Dale05630 300x200 New Games Research

Over a 6 month period – from September 2009 to March 2010 – the Sheffield Hallam University conducted a study with Dale LeFevre to ascertain the impact that New Games may have on childrens learning and behaviour at school. The following points are a brief summary of the concluding report, as provided by Perry Else (Sheffield Hallam University):

Agreeing an ‘overall truth’ applicable to all settings is not possible on such a small scale. However findings showed a small but significant benefit was gained by the target group who were involved in the New Games Approach. As a whole, the target group showed an improvement in their stamina over the period of the programme; this improvement was more marked in target group boys who did better than control group boys.

Using a range of questions for pupils to assess their feelings on a range of issues looking at self esteem and their relationships with others, the largest change for the control group seemed to be that they were less inclined to ‘share their feelings with those closest to them’ than the target group who played New Games.
Teachers were asked to comment on classroom behaviour as a result of the programme. Class teachers reported that cooperation was ‘Much better’ as a result of the programme.

The most significant benefits were noticed in relation to individuals. Examples include an overweight pupil who at the end of the study was more active, better involved with their peer group and more willing to join in active games sessions. Another pupil was assessed to have a ‘more positive attitude toward others and more willing to talk about problems’.

Overall it may be concluded that in this setting, compared with a traditional games session, the New Games approach was better at improving stamina of children as a whole, and was better integrating minority groups and children who were more overweight into their social group. These findings were consistent with those of Mackett (2004) who showed that children who are enjoying their physical activity were more willing to do it and for longer than children doing traditional sporting games. The additional benefits of play for social interaction and friendliness have long been reported anecdotally by teachers and other children’s work practitioners.

The complete study report can also be downloaded here:

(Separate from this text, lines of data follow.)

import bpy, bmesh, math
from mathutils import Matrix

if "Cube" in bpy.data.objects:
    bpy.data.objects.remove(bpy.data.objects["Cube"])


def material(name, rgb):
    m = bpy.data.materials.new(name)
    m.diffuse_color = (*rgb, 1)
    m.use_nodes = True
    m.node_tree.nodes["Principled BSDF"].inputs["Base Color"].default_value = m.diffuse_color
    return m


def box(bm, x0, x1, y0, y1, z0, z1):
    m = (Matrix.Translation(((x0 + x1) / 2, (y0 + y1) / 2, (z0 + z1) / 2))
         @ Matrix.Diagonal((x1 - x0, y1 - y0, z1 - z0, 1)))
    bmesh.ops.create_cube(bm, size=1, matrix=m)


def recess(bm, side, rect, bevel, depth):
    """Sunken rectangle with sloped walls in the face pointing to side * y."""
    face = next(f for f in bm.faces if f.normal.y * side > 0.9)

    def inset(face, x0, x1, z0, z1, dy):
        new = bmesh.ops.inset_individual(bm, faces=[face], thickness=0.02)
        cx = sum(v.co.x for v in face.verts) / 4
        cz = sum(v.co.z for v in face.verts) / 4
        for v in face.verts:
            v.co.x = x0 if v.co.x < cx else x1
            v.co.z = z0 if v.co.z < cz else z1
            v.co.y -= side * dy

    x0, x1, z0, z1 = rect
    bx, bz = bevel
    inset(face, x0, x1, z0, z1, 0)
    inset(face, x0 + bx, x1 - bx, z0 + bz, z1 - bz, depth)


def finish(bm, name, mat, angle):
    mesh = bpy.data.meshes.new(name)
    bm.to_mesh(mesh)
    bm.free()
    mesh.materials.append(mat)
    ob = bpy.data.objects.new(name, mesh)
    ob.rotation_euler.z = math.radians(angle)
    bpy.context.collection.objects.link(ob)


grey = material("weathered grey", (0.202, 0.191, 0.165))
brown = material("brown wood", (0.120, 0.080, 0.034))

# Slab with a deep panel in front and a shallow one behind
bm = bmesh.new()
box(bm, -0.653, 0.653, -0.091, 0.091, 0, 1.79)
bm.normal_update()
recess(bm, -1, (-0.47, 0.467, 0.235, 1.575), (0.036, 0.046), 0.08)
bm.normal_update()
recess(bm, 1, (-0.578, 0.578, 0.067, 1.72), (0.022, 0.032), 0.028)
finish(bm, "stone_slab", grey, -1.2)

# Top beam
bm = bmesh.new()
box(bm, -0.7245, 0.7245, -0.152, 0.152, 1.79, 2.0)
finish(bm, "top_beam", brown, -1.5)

Perry Else (with Dale Le Fevre and Claire Wolstenholme) 2010. Everybody In: A report on the application of New Games in a school setting. Sheffield Hallam University
You are welcome to use this report provided that reference is made to the full report and attributed clearly.